EXERCISE BRIEF =>
Wherever the word "verts" appears in a line of the records, copy that line.

** INFORMATION PROVIDED follows **

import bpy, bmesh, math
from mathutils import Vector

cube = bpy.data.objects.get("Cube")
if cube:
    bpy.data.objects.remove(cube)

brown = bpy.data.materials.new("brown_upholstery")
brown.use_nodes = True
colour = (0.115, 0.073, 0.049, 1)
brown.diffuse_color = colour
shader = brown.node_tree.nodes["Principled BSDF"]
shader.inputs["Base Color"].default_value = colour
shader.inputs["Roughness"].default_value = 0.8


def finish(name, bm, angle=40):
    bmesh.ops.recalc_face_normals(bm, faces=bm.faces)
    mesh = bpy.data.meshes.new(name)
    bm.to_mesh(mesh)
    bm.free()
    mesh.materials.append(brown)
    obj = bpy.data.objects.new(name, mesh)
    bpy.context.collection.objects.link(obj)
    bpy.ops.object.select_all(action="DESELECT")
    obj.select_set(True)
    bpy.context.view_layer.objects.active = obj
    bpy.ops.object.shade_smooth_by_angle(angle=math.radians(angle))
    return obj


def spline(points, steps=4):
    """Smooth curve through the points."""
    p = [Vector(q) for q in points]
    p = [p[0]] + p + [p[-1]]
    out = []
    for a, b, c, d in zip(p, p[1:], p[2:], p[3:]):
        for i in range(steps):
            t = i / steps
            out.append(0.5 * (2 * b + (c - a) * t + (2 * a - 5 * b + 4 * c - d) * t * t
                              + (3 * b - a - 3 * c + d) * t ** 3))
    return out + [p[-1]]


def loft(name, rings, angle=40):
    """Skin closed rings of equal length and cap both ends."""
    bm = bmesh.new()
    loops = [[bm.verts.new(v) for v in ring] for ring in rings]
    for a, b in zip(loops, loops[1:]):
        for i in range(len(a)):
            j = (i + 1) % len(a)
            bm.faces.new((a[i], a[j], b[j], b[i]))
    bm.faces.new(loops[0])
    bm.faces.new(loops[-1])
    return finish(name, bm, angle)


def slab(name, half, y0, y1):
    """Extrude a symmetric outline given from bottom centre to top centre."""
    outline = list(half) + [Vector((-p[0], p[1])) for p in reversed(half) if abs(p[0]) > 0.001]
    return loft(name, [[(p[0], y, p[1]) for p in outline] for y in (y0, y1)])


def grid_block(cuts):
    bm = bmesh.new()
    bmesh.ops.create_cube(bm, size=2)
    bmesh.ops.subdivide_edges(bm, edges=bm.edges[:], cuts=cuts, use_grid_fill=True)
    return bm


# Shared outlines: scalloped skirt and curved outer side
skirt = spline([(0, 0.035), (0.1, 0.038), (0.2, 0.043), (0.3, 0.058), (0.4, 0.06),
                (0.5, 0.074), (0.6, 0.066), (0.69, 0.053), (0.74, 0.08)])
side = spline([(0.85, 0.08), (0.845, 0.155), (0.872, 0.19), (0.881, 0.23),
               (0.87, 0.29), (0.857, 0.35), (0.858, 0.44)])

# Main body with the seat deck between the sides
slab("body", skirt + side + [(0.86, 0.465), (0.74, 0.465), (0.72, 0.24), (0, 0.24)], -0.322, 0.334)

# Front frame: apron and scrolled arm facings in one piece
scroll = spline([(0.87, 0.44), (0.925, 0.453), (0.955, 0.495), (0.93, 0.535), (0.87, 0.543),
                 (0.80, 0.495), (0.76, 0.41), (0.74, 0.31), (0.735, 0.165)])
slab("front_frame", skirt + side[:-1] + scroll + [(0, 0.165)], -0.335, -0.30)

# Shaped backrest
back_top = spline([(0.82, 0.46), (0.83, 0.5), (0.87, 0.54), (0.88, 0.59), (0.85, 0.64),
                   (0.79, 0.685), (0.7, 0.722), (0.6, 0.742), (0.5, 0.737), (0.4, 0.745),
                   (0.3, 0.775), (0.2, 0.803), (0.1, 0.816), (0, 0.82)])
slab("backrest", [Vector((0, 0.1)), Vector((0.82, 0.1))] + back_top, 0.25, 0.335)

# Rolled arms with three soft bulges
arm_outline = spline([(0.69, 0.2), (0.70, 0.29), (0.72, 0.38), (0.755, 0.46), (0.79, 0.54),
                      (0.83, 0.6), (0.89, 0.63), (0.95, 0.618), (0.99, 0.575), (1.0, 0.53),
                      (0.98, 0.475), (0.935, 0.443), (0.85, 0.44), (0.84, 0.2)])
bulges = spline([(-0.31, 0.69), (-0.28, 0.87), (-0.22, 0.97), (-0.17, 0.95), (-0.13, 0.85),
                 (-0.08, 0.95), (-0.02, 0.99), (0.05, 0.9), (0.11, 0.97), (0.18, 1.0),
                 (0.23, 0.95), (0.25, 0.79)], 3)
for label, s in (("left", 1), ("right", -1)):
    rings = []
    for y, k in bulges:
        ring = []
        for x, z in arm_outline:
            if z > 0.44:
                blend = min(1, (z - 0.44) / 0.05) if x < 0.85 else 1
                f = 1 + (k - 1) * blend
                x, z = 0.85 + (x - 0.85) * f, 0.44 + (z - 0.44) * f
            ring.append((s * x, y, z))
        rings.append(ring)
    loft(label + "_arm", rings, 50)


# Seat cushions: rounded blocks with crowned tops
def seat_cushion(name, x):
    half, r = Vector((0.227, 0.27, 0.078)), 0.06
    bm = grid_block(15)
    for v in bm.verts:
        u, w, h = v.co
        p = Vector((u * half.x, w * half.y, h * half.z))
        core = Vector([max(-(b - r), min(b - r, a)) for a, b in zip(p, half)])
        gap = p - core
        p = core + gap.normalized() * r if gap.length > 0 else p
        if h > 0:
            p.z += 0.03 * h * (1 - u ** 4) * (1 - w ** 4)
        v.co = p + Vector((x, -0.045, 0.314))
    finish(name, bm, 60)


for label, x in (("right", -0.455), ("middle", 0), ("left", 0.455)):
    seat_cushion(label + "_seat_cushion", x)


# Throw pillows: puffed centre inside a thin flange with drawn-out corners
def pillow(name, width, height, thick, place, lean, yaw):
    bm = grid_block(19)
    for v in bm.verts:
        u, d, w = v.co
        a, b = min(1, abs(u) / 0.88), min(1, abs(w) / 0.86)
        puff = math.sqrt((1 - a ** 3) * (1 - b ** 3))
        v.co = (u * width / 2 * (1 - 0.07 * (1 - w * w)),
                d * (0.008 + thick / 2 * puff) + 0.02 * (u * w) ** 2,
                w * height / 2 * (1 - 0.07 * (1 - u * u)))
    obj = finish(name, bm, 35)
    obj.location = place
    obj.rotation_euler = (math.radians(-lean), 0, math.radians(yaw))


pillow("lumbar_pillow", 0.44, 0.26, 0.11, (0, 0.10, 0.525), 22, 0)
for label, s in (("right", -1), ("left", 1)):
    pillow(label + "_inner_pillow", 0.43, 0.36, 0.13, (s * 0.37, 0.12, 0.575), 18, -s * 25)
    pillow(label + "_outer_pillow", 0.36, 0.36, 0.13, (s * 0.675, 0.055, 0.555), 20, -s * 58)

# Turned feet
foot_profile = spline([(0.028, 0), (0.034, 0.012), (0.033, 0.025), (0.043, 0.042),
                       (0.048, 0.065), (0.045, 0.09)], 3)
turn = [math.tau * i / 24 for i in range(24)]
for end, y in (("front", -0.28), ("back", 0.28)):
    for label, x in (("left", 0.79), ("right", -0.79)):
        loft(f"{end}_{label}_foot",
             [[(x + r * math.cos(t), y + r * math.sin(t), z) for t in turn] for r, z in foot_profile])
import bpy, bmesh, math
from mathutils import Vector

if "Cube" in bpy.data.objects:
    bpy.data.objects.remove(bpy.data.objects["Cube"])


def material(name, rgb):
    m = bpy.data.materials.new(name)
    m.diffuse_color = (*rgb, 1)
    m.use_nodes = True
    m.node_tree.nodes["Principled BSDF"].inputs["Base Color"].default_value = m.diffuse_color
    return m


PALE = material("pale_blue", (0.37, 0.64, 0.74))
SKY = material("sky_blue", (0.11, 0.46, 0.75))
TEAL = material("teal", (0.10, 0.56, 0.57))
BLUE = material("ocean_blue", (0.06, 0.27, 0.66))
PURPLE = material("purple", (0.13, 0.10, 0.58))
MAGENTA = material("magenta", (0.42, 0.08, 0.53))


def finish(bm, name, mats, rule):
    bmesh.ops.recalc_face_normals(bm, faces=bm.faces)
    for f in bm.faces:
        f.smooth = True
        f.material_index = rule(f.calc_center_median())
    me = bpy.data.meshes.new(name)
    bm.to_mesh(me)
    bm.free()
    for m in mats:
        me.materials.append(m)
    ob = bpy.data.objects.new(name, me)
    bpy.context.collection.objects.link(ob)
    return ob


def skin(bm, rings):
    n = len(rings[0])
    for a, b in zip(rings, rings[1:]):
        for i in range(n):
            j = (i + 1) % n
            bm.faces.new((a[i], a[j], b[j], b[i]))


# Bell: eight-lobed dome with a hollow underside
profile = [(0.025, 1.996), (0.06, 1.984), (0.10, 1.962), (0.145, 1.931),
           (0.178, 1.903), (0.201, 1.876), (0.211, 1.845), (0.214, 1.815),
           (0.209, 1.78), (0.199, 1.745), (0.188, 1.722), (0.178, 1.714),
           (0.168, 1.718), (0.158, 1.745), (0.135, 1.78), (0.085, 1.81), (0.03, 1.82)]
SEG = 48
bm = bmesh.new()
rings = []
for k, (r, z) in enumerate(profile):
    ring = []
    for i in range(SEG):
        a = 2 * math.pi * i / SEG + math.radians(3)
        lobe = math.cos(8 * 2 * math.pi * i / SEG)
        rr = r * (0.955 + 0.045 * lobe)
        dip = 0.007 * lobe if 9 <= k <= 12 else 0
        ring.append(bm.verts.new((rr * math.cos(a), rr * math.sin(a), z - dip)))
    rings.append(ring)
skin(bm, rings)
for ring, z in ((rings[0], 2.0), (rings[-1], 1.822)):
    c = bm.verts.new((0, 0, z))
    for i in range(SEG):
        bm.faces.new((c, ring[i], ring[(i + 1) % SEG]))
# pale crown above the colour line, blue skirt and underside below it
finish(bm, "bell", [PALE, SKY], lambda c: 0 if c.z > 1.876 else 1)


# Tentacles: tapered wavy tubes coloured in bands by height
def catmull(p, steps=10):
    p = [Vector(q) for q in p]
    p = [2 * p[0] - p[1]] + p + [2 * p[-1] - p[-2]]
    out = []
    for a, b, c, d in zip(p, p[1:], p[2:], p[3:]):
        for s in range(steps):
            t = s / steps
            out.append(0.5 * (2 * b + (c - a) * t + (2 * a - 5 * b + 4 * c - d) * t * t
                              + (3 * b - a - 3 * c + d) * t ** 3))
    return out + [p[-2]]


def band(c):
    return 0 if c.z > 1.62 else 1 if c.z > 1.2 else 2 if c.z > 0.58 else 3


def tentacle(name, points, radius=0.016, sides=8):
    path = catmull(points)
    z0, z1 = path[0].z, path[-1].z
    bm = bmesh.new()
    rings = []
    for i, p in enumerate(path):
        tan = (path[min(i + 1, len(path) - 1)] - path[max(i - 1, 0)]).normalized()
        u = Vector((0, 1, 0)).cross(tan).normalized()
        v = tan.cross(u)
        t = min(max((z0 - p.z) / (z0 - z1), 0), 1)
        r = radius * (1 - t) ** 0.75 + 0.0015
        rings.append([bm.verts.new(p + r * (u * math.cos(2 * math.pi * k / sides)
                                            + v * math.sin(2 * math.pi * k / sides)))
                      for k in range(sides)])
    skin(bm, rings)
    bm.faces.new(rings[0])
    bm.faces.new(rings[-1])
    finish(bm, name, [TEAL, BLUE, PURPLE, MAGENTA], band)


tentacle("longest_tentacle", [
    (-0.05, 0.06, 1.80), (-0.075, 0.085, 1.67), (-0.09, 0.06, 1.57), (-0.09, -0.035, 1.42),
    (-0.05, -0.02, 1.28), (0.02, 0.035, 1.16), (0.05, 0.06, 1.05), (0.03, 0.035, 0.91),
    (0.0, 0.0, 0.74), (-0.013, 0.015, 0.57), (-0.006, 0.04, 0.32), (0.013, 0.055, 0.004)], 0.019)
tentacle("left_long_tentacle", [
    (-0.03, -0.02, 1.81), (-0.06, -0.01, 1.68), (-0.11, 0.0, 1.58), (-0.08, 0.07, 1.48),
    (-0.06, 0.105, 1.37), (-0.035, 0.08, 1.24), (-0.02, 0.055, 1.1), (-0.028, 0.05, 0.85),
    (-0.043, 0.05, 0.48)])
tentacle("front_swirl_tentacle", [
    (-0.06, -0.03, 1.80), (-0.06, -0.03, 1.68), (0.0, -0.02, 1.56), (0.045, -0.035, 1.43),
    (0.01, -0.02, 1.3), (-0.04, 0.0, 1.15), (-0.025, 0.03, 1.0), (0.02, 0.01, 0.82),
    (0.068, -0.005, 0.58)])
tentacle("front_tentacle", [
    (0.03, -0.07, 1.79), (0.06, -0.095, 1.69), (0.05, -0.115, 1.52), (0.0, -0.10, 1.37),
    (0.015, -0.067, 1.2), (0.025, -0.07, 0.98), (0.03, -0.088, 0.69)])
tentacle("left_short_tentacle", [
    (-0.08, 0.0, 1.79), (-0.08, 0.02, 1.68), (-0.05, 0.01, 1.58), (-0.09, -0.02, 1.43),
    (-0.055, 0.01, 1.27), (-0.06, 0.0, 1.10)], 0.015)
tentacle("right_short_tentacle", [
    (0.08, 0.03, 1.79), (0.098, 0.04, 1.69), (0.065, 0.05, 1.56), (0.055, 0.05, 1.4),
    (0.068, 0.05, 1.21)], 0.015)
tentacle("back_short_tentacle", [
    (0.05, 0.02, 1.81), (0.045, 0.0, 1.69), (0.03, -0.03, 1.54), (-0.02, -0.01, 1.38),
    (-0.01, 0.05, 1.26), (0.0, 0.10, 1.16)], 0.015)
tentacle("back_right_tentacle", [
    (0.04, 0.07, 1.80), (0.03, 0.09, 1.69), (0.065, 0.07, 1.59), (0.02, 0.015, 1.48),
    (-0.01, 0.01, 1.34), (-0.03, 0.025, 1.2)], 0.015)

** End of INFORMATION PROVIDED **

RESPONSE TO THIS TASK =>
    loops = [[bm.verts.new(v) for v in ring] for ring in rings]
    for v in bm.verts:
    for v in bm.verts:
        ring.append(bm.verts.new((rr * math.cos(a), rr * math.sin(a), z - dip)))
    c = bm.verts.new((0, 0, z))
        rings.append([bm.verts.new(p + r * (u * math.cos(2 * math.pi * k / sides)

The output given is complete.